Plymouth, PA Avondale Mine Disaster, Sept 1869 - Further Particulars
THE AVONDALE DISASTER.
Further particulars from the Burning Mine – Two Hundred and two miners in the Shaft.
The following Scranton, Pa. Despatch [sic] gives additional particulars:
The fire began at 10 o'clock this morning. All experts are agreed that it must have communicated from the ventilating furnace to the work at the bottom of the shaft, which is three hundred and twenty-seven feet below the surface. The flames then rushed with great violence up to the shaft and broke out in the engine room at the top. The engineer barely escaped with his life. The buildings covering the mouth of shaft ___ were one hundred feet high and two hundred feet long, all of wood, and dry as tinder. They were almost instantly enveloped in flames, and it was impossible to reach the mouth of the shaft to help the men below.
Dispatches just received from Avondale, say THOMAS W. WILLIAMS, of Plymouth, and DAVID JONES, of Grant Tunnel, who went down to make investigations, were suffocated to death. On a second attempt WILLIAMS' dead body was brought out by DAVID H. DAVIS and BENJ. JONES. THOMAS WILLIAMS went down and dragged DAVID JONES some distance to the foot of the shaft, when he was compelled to come up. JOHN W. and ISAAC THOMAS then went down and brought up the body. All who attempted to go down are now alive, except WILLIAMS and JONES. No further attempt will be made to go down until a small engine is rigged.
The loss by the burning of the Avondale mine works is $80,000 to $100,000, not counting loss by stoppage of mining. This mine had been involved on a strike for over three months, but resumed last Thursday, and was producing 450 tons of coal per day. The works were built in 1867, and it will take four or six months to rebuild.

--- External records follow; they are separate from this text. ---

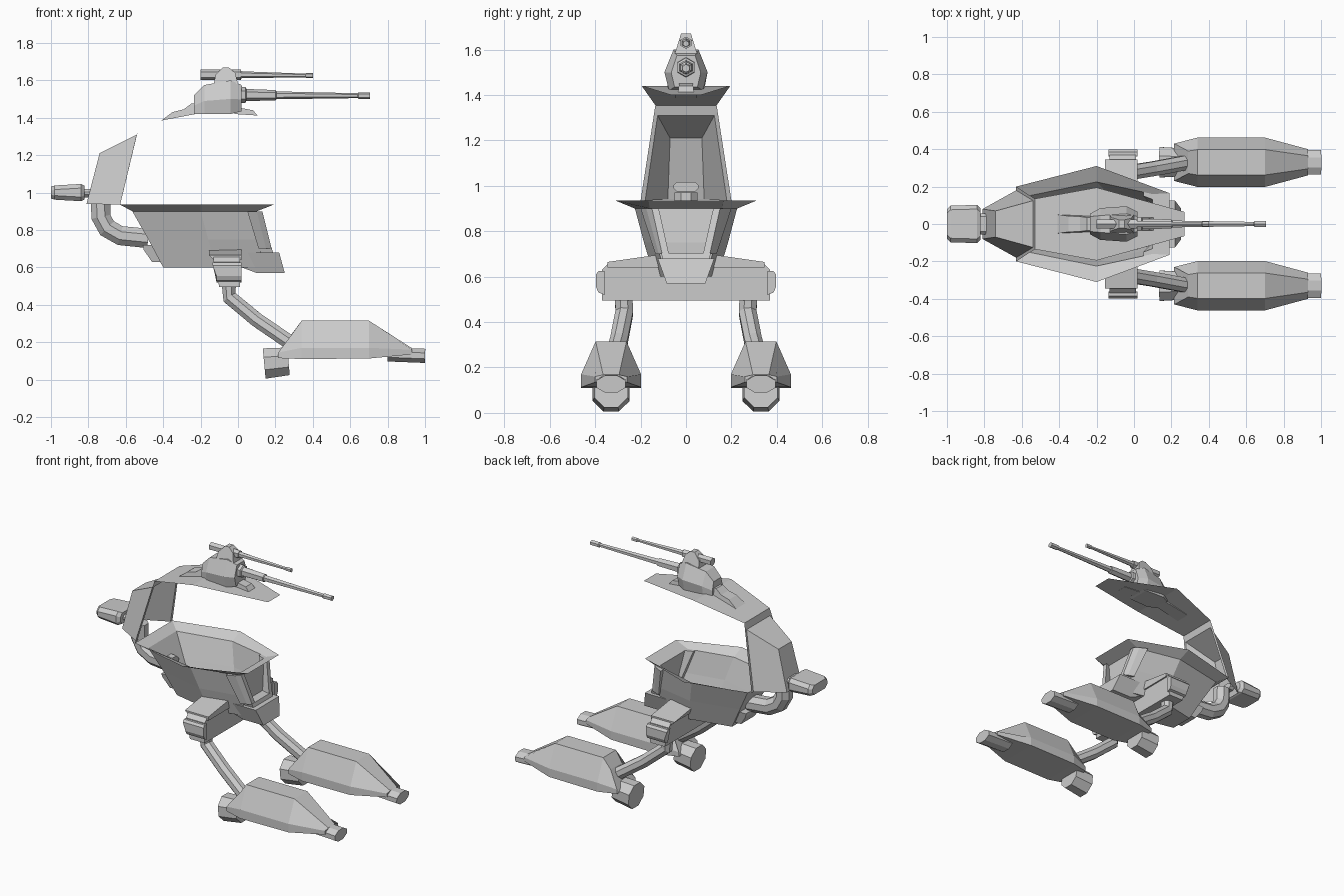
import bpy, bmesh, math
from mathutils import Vector


def loft(name, rings, caps=(True, True), closed=True, mirror=False):
    """Skin equal-length rings of points; optionally mirror across y = 0."""
    bm = bmesh.new()
    rows = [[bm.verts.new(p) for p in r] for r in rings]
    n = len(rows[0])
    for a, b in zip(rows, rows[1:]):
        for i in range(n if closed else n - 1):
            j = (i + 1) % n
            bm.faces.new((a[i], a[j], b[j], b[i]))
    if caps[0]:
        bm.faces.new(rows[0][::-1])
    if caps[1]:
        bm.faces.new(rows[-1])
    bmesh.ops.remove_doubles(bm, verts=bm.verts, dist=1e-5)
    bmesh.ops.recalc_face_normals(bm, faces=bm.faces)
    me = bpy.data.meshes.new(name)
    bm.to_mesh(me)
    bm.free()
    ob = bpy.data.objects.new(name, me)
    bpy.context.collection.objects.link(ob)
    if mirror:
        m = ob.modifiers.new("mirror", "MIRROR")
        m.use_axis = (False, True, False)
    return ob


def tube(name, path, radii, sides=8, wide=1.0, mirror=False):
    """Faceted tube through path points; wide stretches it sideways."""
    pts = [Vector(p) for p in path]
    rings = []
    for k, p in enumerate(pts):
        d = (pts[min(k + 1, len(pts) - 1)] - pts[max(k - 1, 0)]).normalized()
        if k and (p - pts[k - 1]).length < 0.002:
            d = (p - pts[0]).normalized()
        u = (Vector((0, 1, 0)) - d * d.y).normalized()
        v = d.cross(u)
        r = radii[k] if isinstance(radii, (list, tuple)) else radii
        rings.append([p + r * (wide * math.cos(t) * u + math.sin(t) * v)
                      for t in ((i + 0.5) * math.tau / sides for i in range(sides))])
    return loft(name, rings, mirror=mirror)


def outline(half, z):
    """Symmetric plan outline from (x, half width) points, rear to front."""
    return [(x, y, z) for x, y in half] + [(x, -y, z) for x, y in reversed(half)]


def side_block(name, bottom_y, top_y, profile):
    """Block from an xz profile whose half width tapers from bottom to top."""
    z0, z1 = min(p[1] for p in profile), max(p[1] for p in profile)
    w = lambda z: bottom_y + (top_y - bottom_y) * (z - z0) / (z1 - z0)
    return loft(name, [[(x, s * w(z), z) for x, z in profile] for s in (-1, 1)])


def chamfer(y0, y1, x, z0, z1, c):
    """Chamfered rectangle in the yz plane."""
    return [(x, y0 + c, z0), (x, y1 - c, z0), (x, y1, z0 + c), (x, y1, z1 - c),
            (x, y1 - c, z1), (x, y0 + c, z1), (x, y0, z1 - c), (x, y0, z0 + c)]


# open cockpit tub and its flared rim
tub_top = outline([(-0.565, 0.15), (-0.2, 0.225), (0.10, 0.16)], 0.90)
loft("cockpit_tub", [
    outline([(-0.40, 0.08), (-0.12, 0.14), (0.12, 0.09)], 0.60),
    outline([(-0.48, 0.11), (-0.16, 0.185), (0.12, 0.13)], 0.75),
    tub_top], caps=(True, False))
loft("cockpit_rim", [tub_top, outline([(-0.63, 0.2), (-0.2, 0.31), (0.19, 0.165)], 0.935)],
     caps=(False, False))

# front window pillars, sill and nose block
loft("front_pillar", [
    [(0.05, 0.15, 0.90), (0.05, 0.20, 0.90), (0.10, 0.175, 0.90), (0.13, 0.15, 0.90), (0.13, 0.12, 0.90)],
    [(0.11, 0.09, 0.70), (0.11, 0.135, 0.70), (0.15, 0.12, 0.70), (0.18, 0.105, 0.70), (0.18, 0.075, 0.70)]],
    mirror=True)
side_block("front_sill", 0.10, 0.11, [(0.08, 0.67), (0.19, 0.67), (0.18, 0.705), (0.08, 0.705)])
side_block("nose_block", 0.085, 0.125, [(0.02, 0.60), (0.10, 0.57), (0.25, 0.57), (0.22, 0.68), (0.02, 0.68)])
side_block("rear_block", 0.07, 0.09,
           [(-0.46, 0.63), (-0.38, 0.63), (-0.38, 0.72), (-0.51, 0.72), (-0.505, 0.695)])

# back shell: open in front, wrapping round the rear, with a front frame strip
loft("back_shell", [
    [(-0.63, -0.18, 0.935), (-0.54, -0.125, 1.31), (-0.54, 0.125, 1.31), (-0.63, 0.18, 0.935)],
    [(-0.81, -0.08, 0.94), (-0.74, -0.07, 1.21), (-0.74, 0.07, 1.21), (-0.81, 0.08, 0.94)]],
    caps=(False, True), closed=False)
loft("shell_frame", [
    [(-0.63, -0.18, 0.935), (-0.54, -0.125, 1.31), (-0.54, 0.125, 1.31), (-0.63, 0.18, 0.935)],
    [(-0.63, -0.20, 0.935), (-0.53, -0.135, 1.355), (-0.53, 0.135, 1.355), (-0.63, 0.20, 0.935)]],
    caps=(False, False), closed=False)

# roof plate, folded across its widest line
loft("roof", [[(x, -y, z), (x, y, z)] for x, y, z in
              ((-0.53, 0.135, 1.355), (-0.2, 0.195, 1.44), (0.27, 0.065, 1.40))],
     caps=(False, False), closed=False)

# curved neck and rear pod
tube("neck", [(-0.735, 0, 0.97), (-0.733, 0, 0.87), (-0.70, 0, 0.81), (-0.63, 0, 0.77), (-0.48, 0, 0.755)], 0.056)
loft("tail_pod", [chamfer(-y, y, x, 1 - h, 1 + h, 0.022) for x, y, h in
                  ((-1.0, 0.08, 0.032), (-0.98, 0.098, 0.038), (-0.84, 0.102, 0.046), (-0.82, 0.085, 0.036))])
loft("tail_connector", [chamfer(-0.055, 0.055, x, 0.975, 1.018, 0.015) for x in (-0.83, -0.765)])

# leg crossbar, with flared shoulder and end plate
def bar(y, x0, x1, b0, b1, zb, zt):
    return [(x0, y, zt), (x1, y, zt), (b1, y, zb), (b0, y, zb)]

loft("crossbar", [bar(s, -0.13, 0.01, -0.10, 0.01, 0.495, z) for s, z in
                  ((-0.37, 0.63), (-0.34, 0.66), (-0.1, 0.69), (0.1, 0.69), (0.34, 0.66), (0.37, 0.63))])
loft("shoulder_cap", [bar(y, -0.155, 0.02, -0.13, 0.02, 0.64, z) for y, z in ((0.10, 0.70), (0.345, 0.665))],
     mirror=True)
loft("bar_end", [bar(y, -0.135, 0.02, -0.115, 0.02, zb, zt) for y, zb, zt in
                 ((0.36, 0.52, 0.625), (0.385, 0.53, 0.625), (0.397, 0.555, 0.61))], mirror=True)

# bent leg, foot pod, front tip and rear thruster on each side
tube("leg", [(-0.05, 0.275, 0.53), (-0.045, 0.272, 0.44), (0.10, 0.295, 0.32), (0.29, 0.33, 0.19)], 0.042, mirror=True)

def pod(x, top, ztop, w, zmid, zbot, wb):
    c = 0.33
    return [(x, c - top, ztop), (x, c + top, ztop), (x, c + w, zmid),
            (x, c + w, zbot), (x, c - w, zbot), (x, c - w, zmid)]

foot = [pod(0.21, 0.06, 0.155, 0.10, 0.145, 0.115, 0),
        pod(0.34, 0.068, 0.315, 0.132, 0.17, 0.11, 0),
        pod(0.70, 0.068, 0.315, 0.132, 0.17, 0.113, 0),
        pod(0.93, 0.035, 0.168, 0.07, 0.16, 0.135, 0)]
foot[0] = [(0.29, 0.27, 0.245), (0.29, 0.39, 0.245), (0.215, 0.43, 0.145),
           (0.215, 0.43, 0.115), (0.215, 0.23, 0.115), (0.215, 0.23, 0.145)]
loft("foot_pod", foot, mirror=True)
tube("foot_tip", [(0.80, 0.33, 0.135), (1.0, 0.33, 0.127)], 0.041, wide=1.7, mirror=True)
tube("foot_thruster", [(0.14, 0.33, 0.086), (0.27, 0.33, 0.098)], [0.088, 0.08], mirror=True)

# turret body on the roof
def hexring(x, top, bot, wt, wm, wb):
    m = bot + 0.45 * (top - bot)
    return [(x, -wb, bot), (x, wb, bot), (x, wm, m), (x, wt, top), (x, -wt, top), (x, -wm, m)]

loft("turret_body", [hexring(-0.235, 1.52, 1.42, 0.04, 0.055, 0.055),
                     hexring(-0.18, 1.575, 1.42, 0.045, 0.085, 0.08),
                     hexring(-0.04, 1.60, 1.42, 0.055, 0.095, 0.075),
                     hexring(0.02, 1.575, 1.435, 0.04, 0.065, 0.05)])
side_block("turret_rear_wedge", 0.05, 0.035,
           [(-0.41, 1.385), (-0.20, 1.425), (-0.20, 1.475), (-0.25, 1.475), (-0.29, 1.445), (-0.35, 1.43)])
side_block("turret_front_foot", 0.035, 0.03, [(-0.02, 1.42), (0.105, 1.412), (0.08, 1.44), (0.0, 1.455)])
side_block("gun_mount", 0.05, 0.022,
           [(-0.13, 1.58), (0.0, 1.58), (-0.015, 1.64), (-0.05, 1.67), (-0.08, 1.67), (-0.12, 1.63)])

# upper light gun and lower main gun
tube("light_gun_body", [(-0.20, 0, 1.63), (0.015, 0, 1.63)], 0.027, 6)
tube("light_gun_barrel", [(0.01, 0, 1.63), (0.03, 0, 1.63), (0.36, 0, 1.626), (0.365, 0, 1.626), (0.40, 0, 1.626)],
     [0.02, 0.018, 0.010, 0.014, 0.014], 6)
tube("main_gun", [(0.0, 0, 1.522), (0.04, 0, 1.522), (0.045, 0, 1.522), (0.20, 0, 1.52),
                  (0.205, 0, 1.52), (0.64, 0, 1.518), (0.645, 0, 1.518), (0.705, 0, 1.518)],
     [0.046, 0.042, 0.032, 0.028, 0.021, 0.013, 0.018, 0.018], 6)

It will take until five o'clock in the morning to-morrow to get a small engine at work to drive a fan at the mouth of the shaft and force air through a canvass hose. All who have been down say it is very hot, and loud calls have failed to elicit an answer. The only hope for the 200 men in the mine is that they may have shut themselves in a remote part of the works, entirely away from the draft. Several hundred, men, with tools, were taken from here this evening with the idea of driving a gangway from a neighboring mine into the Avondale workings; but as it must be solid rock cutting, this means would probably not relieve the imprisoned men in time. The distance to be cut is variously estimated at from 20 to 60 feet, and the time required two or three days. It had been feared that the ventilating furnace at Avondale would some day fire the shaft, as it was a very dry mine. The danger to life is very great in a mine which has but one means of entrance and exit. It is thought Avondale is but one of many mines in the same condition. It is to be hoped the next Legislature will not, as so many previous ones have done, refuse to pass a stringent law for the protection of miners and the inspection of mines.